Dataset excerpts
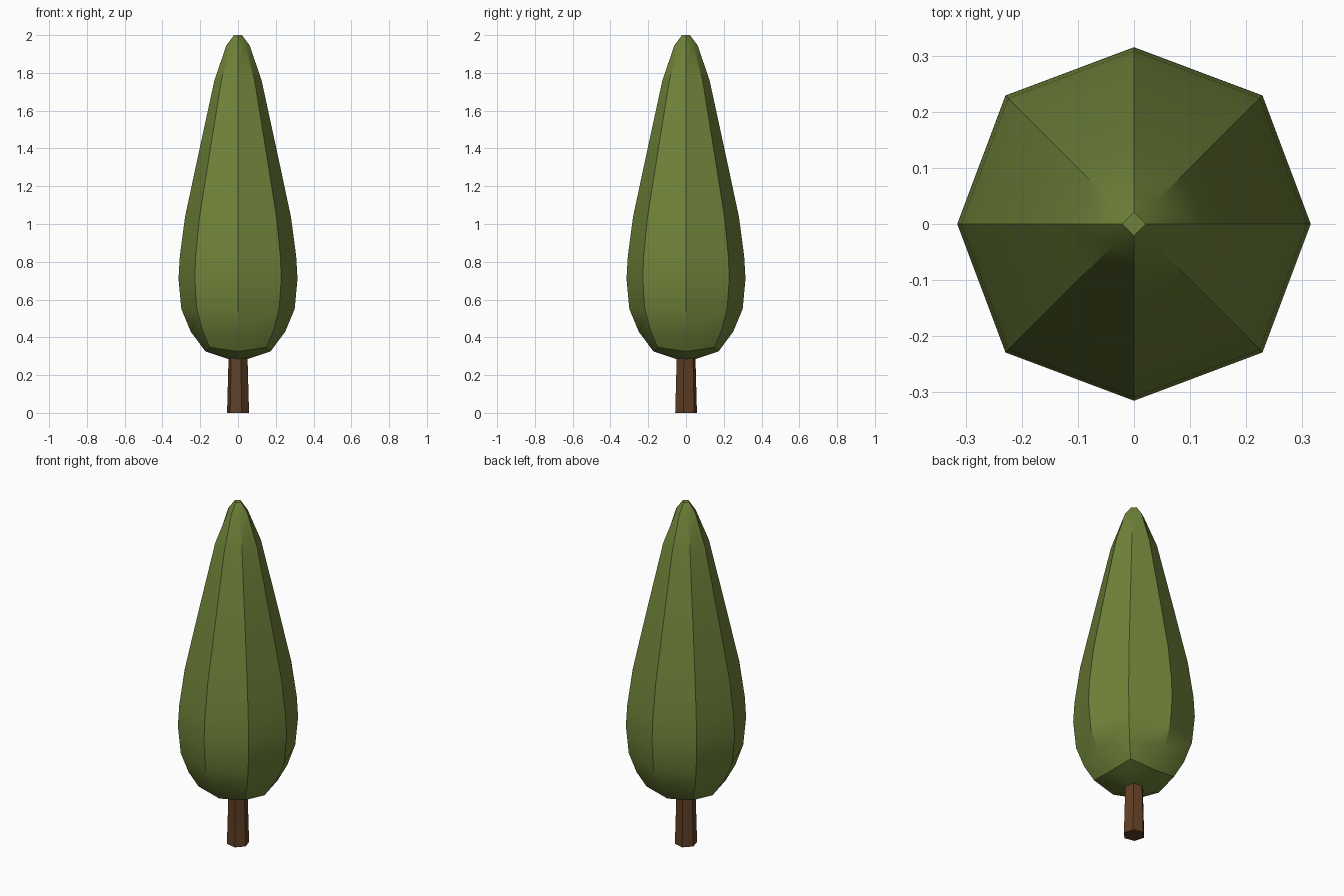
import bpy, bmesh, math

cube = bpy.data.objects.get("Cube")
if cube:
    bpy.data.objects.remove(cube, do_unlink=True)


def make_material(name, rgb):
    mat = bpy.data.materials.new(name)
    mat.use_nodes = True
    color = (*rgb, 1.0)
    mat.diffuse_color = color
    mat.node_tree.nodes["Principled BSDF"].inputs["Base Color"].default_value = color
    return mat


def loft(name, rings, mat, sharp_angle):
    """Join rings of points with quads, cap both ends, shade by angle."""
    bm = bmesh.new()
    loops = [[bm.verts.new(p) for p in ring] for ring in rings]
    n = len(loops[0])
    for low, high in zip(loops, loops[1:]):
        for i in range(n):
            j = (i + 1) % n
            bm.faces.new((low[i], low[j], high[j], high[i]))
    bm.faces.new(loops[0][::-1])
    bm.faces.new(loops[-1])
    bmesh.ops.recalc_face_normals(bm, faces=bm.faces)
    mesh = bpy.data.meshes.new(name)
    bm.to_mesh(mesh)
    bm.free()
    mesh.materials.append(mat)
    obj = bpy.data.objects.new(name, mesh)
    bpy.context.collection.objects.link(obj)
    bpy.ops.object.select_all(action="DESELECT")
    obj.select_set(True)
    bpy.context.view_layer.objects.active = obj
    bpy.ops.object.shade_smooth_by_angle(angle=math.radians(sharp_angle))
    return obj


leaf_green = make_material("leaf green", (0.162, 0.228, 0.042))
bark_brown = make_material("bark brown", (0.117, 0.051, 0.019))

# Crown profile: radius and height on the axes, then on the diagonals
# (the diagonal value is the x and y offset of the corner)
crown_profile = [
    (0.050, 0.285, 0.025, 0.285),
    (0.172, 0.325, 0.150, 0.347),
    (0.250, 0.430, 0.188, 0.435),
    (0.300, 0.550, 0.218, 0.550),
    (0.315, 0.710, 0.229, 0.710),
    (0.308, 0.830, 0.224, 0.830),
    (0.280, 1.040, 0.203, 1.040),
    (0.203, 1.400, 0.146, 1.400),
    (0.125, 1.760, 0.087, 1.765),
    (0.062, 1.945, 0.037, 1.945),
    (0.021, 2.000, 0.0105, 2.000),
]


def crown_ring(r, z, d, dz):
    ring = []
    for axis, diagonal in zip([(1, 0), (0, 1), (-1, 0), (0, -1)],
                              [(1, 1), (-1, 1), (-1, -1), (1, -1)]):
        ring.append((axis[0] * r, axis[1] * r, z))
        ring.append((diagonal[0] * d, diagonal[1] * d, dz))
    return ring


loft("crown", [crown_ring(*row) for row in crown_profile], leaf_green, 30)

# Six-sided trunk, tapering slightly into the crown
trunk_angles = [math.radians(a) for a in (-72, -13, 46, 105, 165, 226)]
trunk_rings = [[(r * math.cos(a), r * math.sin(a), z) for a in trunk_angles]
               for r, z in ((0.060, 0.0), (0.053, 0.25), (0.050, 0.40))]
loft("trunk", trunk_rings, bark_brown, 30)
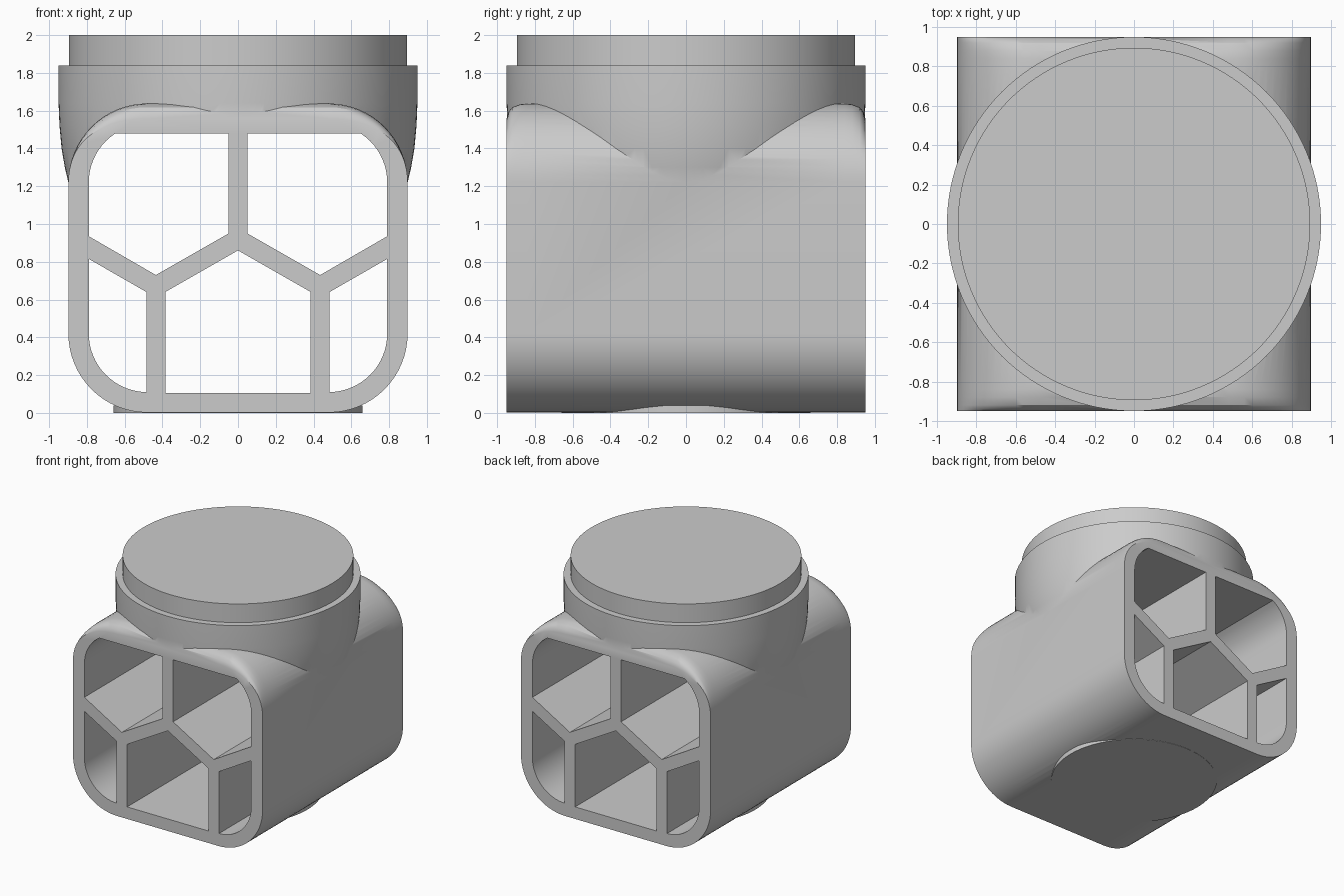
import bpy, bmesh
from math import sin, cos, pi, sqrt, radians

if "Cube" in bpy.data.objects:
    bpy.data.objects.remove(bpy.data.objects["Cube"], do_unlink=True)

grey = bpy.data.materials.new("plain grey")
grey.use_nodes = True
COLOUR = (0.6, 0.6, 0.6, 1)
grey.diffuse_color = COLOUR
grey.node_tree.nodes["Principled BSDF"].inputs["Base Color"].default_value = COLOUR

CX, LOW, HIGH = 0.48, 0.42, 1.22   # centres of the corner arcs
DEPTH = 0.95


def loft(name, rings):
    """Closed solid through rings of equal length."""
    bm = bmesh.new()
    loops = [[bm.verts.new(p) for p in ring] for ring in rings]
    n = len(loops[0])
    for a, b in zip(loops, loops[1:]):
        for i in range(n):
            j = (i + 1) % n
            bm.faces.new((a[i], a[j], b[j], b[i]))
    bm.faces.new(loops[0])
    bm.faces.new(loops[-1])
    bmesh.ops.recalc_face_normals(bm, faces=bm.faces)
    mesh = bpy.data.meshes.new(name)
    bm.to_mesh(mesh)
    bm.free()
    mesh.materials.append(grey)
    obj = bpy.data.objects.new(name, mesh)
    bpy.context.collection.objects.link(obj)
    return obj


def combine(target, other, operation):
    """Apply a boolean and remove the second solid."""
    mod = target.modifiers.new("boolean", 'BOOLEAN')
    mod.operation, mod.object, mod.solver = operation, other, 'EXACT'
    bpy.context.view_layer.objects.active = target
    bpy.ops.object.modifier_apply(modifier=mod.name)
    bpy.data.objects.remove(other, do_unlink=True)


def arc(cx, cz, r, start, end, steps=16):
    return [(cx + r * cos(radians(start + (end - start) * i / steps)),
             cz + r * sin(radians(start + (end - start) * i / steps)))
            for i in range(steps + 1)]


def section(y, drop):
    """Rounded square, with its upper edge lowered near the ends."""
    r = 0.418
    pts = (arc(CX, HIGH, r, 0, 90) + arc(-CX, HIGH, r, 90, 180)
           + arc(-CX, LOW, r, 180, 270) + arc(CX, LOW, r, 270, 360))
    ring = []
    for x, z in pts:
        t = min(max((z - HIGH) / r, 0), 1)
        ring.append((x, y, z - drop * t * t))
    return ring


def revolve(name, profile, steps=128):
    return loft(name, [[(r * cos(2 * pi * i / steps), r * sin(2 * pi * i / steps), z)
                        for i in range(steps)] for r, z in profile])


# Square tube body with eased upper front and back edges
ease = [(DEPTH, 0.08), (0.94, 0.045), (0.92, 0.02), (0.88, 0.005), (0.84, 0)]
body = loft("honeycomb_body", [section(-y, d) for y, d in ease]
            + [section(y, d) for y, d in reversed(ease)])

# Flared skirt, round collar and stepped top cap
neck = revolve("collar", [(0.898, 1.22), (0.917, 1.3), (0.934, 1.4), (0.945, 1.52),
                          (0.95, 1.64), (0.95, 1.84), (0.895, 1.84), (0.895, 2)])
combine(body, neck, 'UNION')

# Round foot pad under the body
foot = revolve("foot_pad", [(0.66, 0), (0.66, 0.04)])
combine(body, foot, 'UNION')

# Open channels: a house-shaped middle one, and mirrored pairs beside and above
r = 0.31
cut = sqrt(r * r - 0.26 ** 2)
upper_arc = [p for p in arc(CX, HIGH, r, 0, 90) if p[1] < 1.475]
upper = [(0.05, 1.48), (0.05, 0.95), (0.435, 0.73), (0.79, 0.935)] + upper_arc + [(CX + cut, 1.48)]
lower = [(0.485, 0.64), (0.79, 0.815)] + arc(CX, LOW, r, 0, -89)
middle = [(-0.385, 0.105), (0.385, 0.105), (0.385, 0.64), (0, 0.86), (-0.385, 0.64)]
channels = [middle] + [[(s * x, z) for x, z in shape] for shape in (upper, lower) for s in (1, -1)]
for shape in channels:
    cutter = loft("channel_cutter", [[(x, y, z) for x, z in shape] for y in (-1.2, 1.2)])
    cutter.hide_render = True
    combine(body, cutter, 'DIFFERENCE')

# Smooth shading with sharp edges kept
bpy.ops.object.select_all(action='DESELECT')
body.select_set(True)
bpy.context.view_layer.objects.active = body
bpy.ops.object.shade_smooth_by_angle(angle=radians(30))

*TRY IT*
Look through the entries above for the word "remove". Say how many lines contain it, using only a number.

*EXPECTED OUTPUT*
4